Saved entries:
((
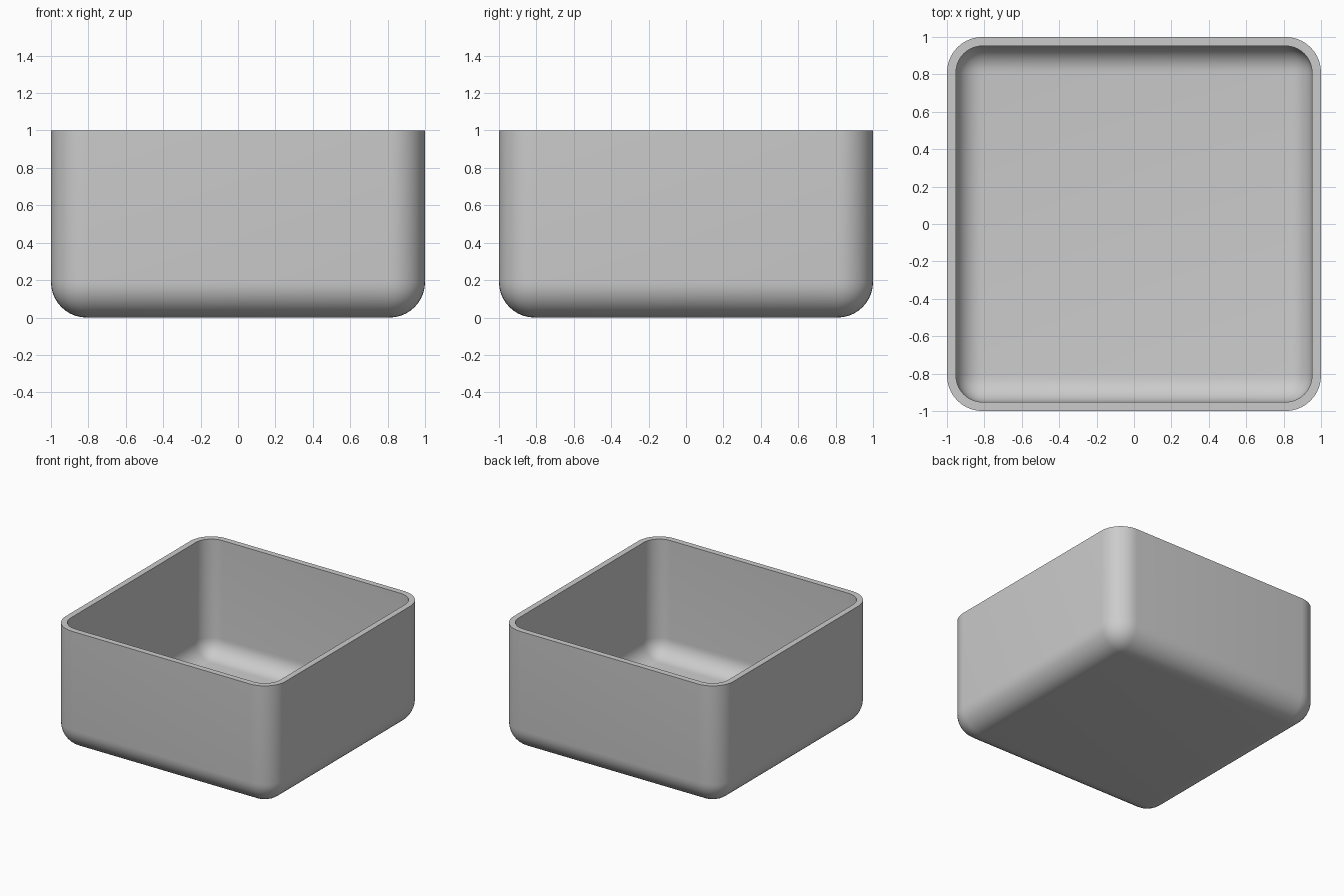
import bpy, bmesh, math
from mathutils import Matrix

if "Cube" in bpy.data.objects:
    bpy.data.objects.remove(bpy.data.objects["Cube"])

# Outer shell: rounded cube cut in half, leaving an open-topped tray
bm = bmesh.new()
bmesh.ops.create_cube(bm, size=2, matrix=Matrix.Translation((0, 0, 1)))
bmesh.ops.bevel(bm, geom=bm.edges[:], offset=0.19, offset_type='OFFSET',
                segments=10, profile=0.5, affect='EDGES')
bmesh.ops.bisect_plane(bm, geom=bm.verts[:] + bm.edges[:] + bm.faces[:],
                       plane_co=(0, 0, 1), plane_no=(0, 0, 1), clear_outer=True)
bmesh.ops.recalc_face_normals(bm, faces=bm.faces[:])
# make sure the open shell faces outward
floor = min(bm.faces, key=lambda f: f.calc_center_median().z)
if floor.normal.z > 0:
    bmesh.ops.reverse_faces(bm, faces=bm.faces[:])
mesh = bpy.data.meshes.new("open_box")
bm.to_mesh(mesh)
bm.free()
box = bpy.data.objects.new("open_box", mesh)
bpy.context.collection.objects.link(box)
bpy.context.view_layer.objects.active = box
box.select_set(True)

# Wall thickness, grown inward, with a flat rim
wall = box.modifiers.new("wall", 'SOLIDIFY')
wall.thickness = 0.048
wall.offset = -1
wall.use_even_offset = True
bpy.ops.object.modifier_apply(modifier=wall.name)
bpy.ops.object.shade_smooth_by_angle(angle=math.radians(40))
))
PROBLEM TO SOLVE: Using the records above, count the lines that hold the string "objects", and give back only the result.

YOUR RESPONSE: 5